Making sure children have the right opportunities for learning and development in their earliest years so they can be ‘school-ready’ has been a key part of successive UK governments’ approaches to raising educational achievement and promoting economic progress. But concerns around large numbers of children arriving at school without the skills they need to succeed have been steadily growing.
Based on a study in a small town in the East Midlands, my research revealed how mothers of children under five and early years’ professionals understood the concept of ‘school readiness’ and how this shaped what they did.
I found that the way support was offered to and experienced by mothers was different depending on the places they went. As a result, children from particular families were less likely to achieve the ‘school readiness’ required for academic success.
The professionals working in the Children’s Centres talked about how children from families (particularly those living in one of the two social housing estates) were not ‘school-ready’. They painted a picture of children starting school in nappies, unable to use a knife and fork. They blamed this on parents for putting children in front of the television from a very young age, giving them dummies, and not talking or reading to them.
These views shaped the way support was offered to parents who were seen to be ‘deficient’ and lacking in knowledge. Mothers were given a ‘learning journey’ to complete with photographs of their child engaging in activities related to the different areas of learning, or as evidence that they had reached a particular milestone. This was also formally tracked and kept on record, so if a child was failing to meet a particular milestone extra support could be put in place.
Instruction for the mothers usually took place away from the children, who were looked after in a crèche. Mothers, rather than the children, were made the focus of teaching.
However, many of the groups suffered from low attendance figures, and those who turned up often fell away before the course was finished. Professionals expressed concern that they were not always able to engage the mothers whom they felt would benefit most.
It appeared that the way support was offered in the Children’s Centres alienated parents and had no direct benefit to their children.
Despite the emphasis on the importance of parents in getting their children ‘school-ready’, the courses stopped once children turned two as it was expected that a preschool would step in at this point.
This institutional approach to early education was promoted over the more informal learning that could be supported in the home and gave mothers mixed messages. On the one hand mothers were taught to take responsibility for getting their child ‘school-ready’; on the other hand, it seemed their role was less important once their child was enrolled in preschool.
In contrast, mothers who visited the public library or private parent and child classes were offered support very differently.
Unlike in the Children’s Centres, children, not mothers, were the focus. Instead of being separated from each other, they were encouraged to interact and experience what was on offer together. Activities such as singing, moving and using different props were modelled by the professionals and designed to engage the children, enhance their learning and increase their ‘school readiness’. Mothers were not given specific tasks to do or asked questions to check their understanding or to find out what they did at home with their child. Monitoring their or their child’s performance was of little concern.
Professionals worked on the assumption that mothers already recognised some of the benefits for their children’s learning.

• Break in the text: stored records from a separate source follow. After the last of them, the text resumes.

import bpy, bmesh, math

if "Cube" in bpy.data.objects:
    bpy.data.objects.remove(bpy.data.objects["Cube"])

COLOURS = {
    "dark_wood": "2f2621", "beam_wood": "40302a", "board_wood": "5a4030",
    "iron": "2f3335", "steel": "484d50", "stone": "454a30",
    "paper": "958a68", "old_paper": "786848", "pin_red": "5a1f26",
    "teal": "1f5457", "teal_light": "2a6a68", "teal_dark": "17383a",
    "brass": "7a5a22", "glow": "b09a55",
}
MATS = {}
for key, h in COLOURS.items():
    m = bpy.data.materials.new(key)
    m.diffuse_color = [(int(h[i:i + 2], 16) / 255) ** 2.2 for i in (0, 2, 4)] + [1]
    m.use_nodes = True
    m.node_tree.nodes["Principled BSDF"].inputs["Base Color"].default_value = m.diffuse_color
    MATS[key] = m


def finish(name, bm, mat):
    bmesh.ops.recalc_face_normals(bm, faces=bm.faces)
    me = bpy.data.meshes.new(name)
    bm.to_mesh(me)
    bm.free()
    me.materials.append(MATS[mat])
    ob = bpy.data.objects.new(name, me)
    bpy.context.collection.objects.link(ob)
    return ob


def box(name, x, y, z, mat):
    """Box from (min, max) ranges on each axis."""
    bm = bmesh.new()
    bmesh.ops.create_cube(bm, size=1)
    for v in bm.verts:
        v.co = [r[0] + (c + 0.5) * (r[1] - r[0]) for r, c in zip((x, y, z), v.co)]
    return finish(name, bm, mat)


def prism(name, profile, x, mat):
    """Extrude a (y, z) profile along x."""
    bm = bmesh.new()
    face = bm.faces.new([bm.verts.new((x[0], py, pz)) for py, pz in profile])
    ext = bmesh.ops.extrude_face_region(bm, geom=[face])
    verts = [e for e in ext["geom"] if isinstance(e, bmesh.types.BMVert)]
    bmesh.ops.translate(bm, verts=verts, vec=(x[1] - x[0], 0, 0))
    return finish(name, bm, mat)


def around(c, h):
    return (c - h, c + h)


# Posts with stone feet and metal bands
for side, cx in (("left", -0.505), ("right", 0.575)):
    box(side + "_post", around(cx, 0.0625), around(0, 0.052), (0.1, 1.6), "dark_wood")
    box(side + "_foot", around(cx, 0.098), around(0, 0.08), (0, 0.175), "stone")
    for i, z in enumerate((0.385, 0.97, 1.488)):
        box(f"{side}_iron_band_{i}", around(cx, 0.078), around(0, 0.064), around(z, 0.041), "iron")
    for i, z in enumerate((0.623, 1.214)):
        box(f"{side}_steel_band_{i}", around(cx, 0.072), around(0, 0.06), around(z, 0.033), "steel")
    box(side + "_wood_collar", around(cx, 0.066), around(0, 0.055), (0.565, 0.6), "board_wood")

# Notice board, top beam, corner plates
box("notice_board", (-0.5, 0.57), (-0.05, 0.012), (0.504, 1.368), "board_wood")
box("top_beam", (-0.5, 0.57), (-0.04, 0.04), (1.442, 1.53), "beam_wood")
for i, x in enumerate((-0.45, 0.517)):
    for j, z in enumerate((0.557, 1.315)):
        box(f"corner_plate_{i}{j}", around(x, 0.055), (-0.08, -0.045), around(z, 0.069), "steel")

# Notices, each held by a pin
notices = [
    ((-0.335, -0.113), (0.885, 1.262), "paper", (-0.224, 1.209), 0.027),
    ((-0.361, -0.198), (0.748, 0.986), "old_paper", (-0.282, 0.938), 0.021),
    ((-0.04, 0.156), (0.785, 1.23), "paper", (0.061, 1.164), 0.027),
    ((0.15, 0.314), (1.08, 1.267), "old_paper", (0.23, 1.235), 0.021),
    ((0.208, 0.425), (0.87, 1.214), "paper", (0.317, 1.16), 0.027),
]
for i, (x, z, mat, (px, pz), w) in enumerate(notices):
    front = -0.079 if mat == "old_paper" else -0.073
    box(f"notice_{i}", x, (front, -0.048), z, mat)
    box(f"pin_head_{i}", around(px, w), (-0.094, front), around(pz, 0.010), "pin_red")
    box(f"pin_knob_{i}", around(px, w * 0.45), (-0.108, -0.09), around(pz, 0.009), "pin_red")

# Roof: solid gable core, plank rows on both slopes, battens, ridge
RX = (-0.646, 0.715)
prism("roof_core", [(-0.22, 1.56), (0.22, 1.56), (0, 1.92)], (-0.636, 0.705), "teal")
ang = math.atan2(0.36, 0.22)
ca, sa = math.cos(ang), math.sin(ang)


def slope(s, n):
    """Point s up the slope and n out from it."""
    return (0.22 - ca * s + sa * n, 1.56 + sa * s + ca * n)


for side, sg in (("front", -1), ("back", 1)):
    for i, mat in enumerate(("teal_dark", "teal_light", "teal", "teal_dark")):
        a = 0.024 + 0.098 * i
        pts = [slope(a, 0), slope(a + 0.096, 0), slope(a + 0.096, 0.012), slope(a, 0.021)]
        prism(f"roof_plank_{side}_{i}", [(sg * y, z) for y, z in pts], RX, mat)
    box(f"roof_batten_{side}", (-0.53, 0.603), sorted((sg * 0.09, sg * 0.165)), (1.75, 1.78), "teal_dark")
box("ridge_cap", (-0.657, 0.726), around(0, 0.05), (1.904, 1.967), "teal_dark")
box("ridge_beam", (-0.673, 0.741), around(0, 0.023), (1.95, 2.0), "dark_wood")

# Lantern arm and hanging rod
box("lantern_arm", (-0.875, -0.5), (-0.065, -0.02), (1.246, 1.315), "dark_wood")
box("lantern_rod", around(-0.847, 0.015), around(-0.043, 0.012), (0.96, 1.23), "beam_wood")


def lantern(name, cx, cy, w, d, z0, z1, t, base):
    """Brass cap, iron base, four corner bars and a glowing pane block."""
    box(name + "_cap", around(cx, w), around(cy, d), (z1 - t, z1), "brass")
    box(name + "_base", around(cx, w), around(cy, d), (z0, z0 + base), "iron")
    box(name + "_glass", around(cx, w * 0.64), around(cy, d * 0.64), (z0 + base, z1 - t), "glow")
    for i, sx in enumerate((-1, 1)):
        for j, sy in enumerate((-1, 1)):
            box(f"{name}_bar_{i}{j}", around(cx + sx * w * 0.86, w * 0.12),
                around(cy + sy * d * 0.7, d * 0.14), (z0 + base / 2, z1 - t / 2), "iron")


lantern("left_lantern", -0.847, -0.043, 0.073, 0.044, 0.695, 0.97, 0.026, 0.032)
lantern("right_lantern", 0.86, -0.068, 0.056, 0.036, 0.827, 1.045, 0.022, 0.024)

My research showed that the mothers in these settings did continue similar activities at home. Rather than seeing the ‘experts’ as solely responsible for getting their child ready for school, mothers in these settings were also more likely to continue supporting their child’s learning once they were enrolled in a preschool. In this way, their children were more likely to achieve the ‘school readiness’ seen as necessary for educational achievement.
Practices and policies need to change to ensure all children have a positive start to school and all parents feel empowered to support their children’s learning. I hope that my research will help policymakers and service providers to organise community resources more equitably so that young children can encounter a more level playing field when they start school and achieve educational success.
Dr Helen Victoria Smith is a former primary school teacher and further education lecturer. She now works as an Assistant Professor (Primary Education) at the University of Nottingham, having recently completed her doctorate. As well as being involved in various initial teacher education programmes, she is busy writing several papers from her thesis, which is titled ‘Place, Policy and Pedagogy: A literacy ethnography of a small town’. Helen’s research interests include families’ experiences of educational spaces and resources, and family literacy practices.
You can follow @SmithHelenVic on Twitter.
This blog is based on the article ‘Ready for school?’ which originally appeared in the autumn 2018 issue of Society Now.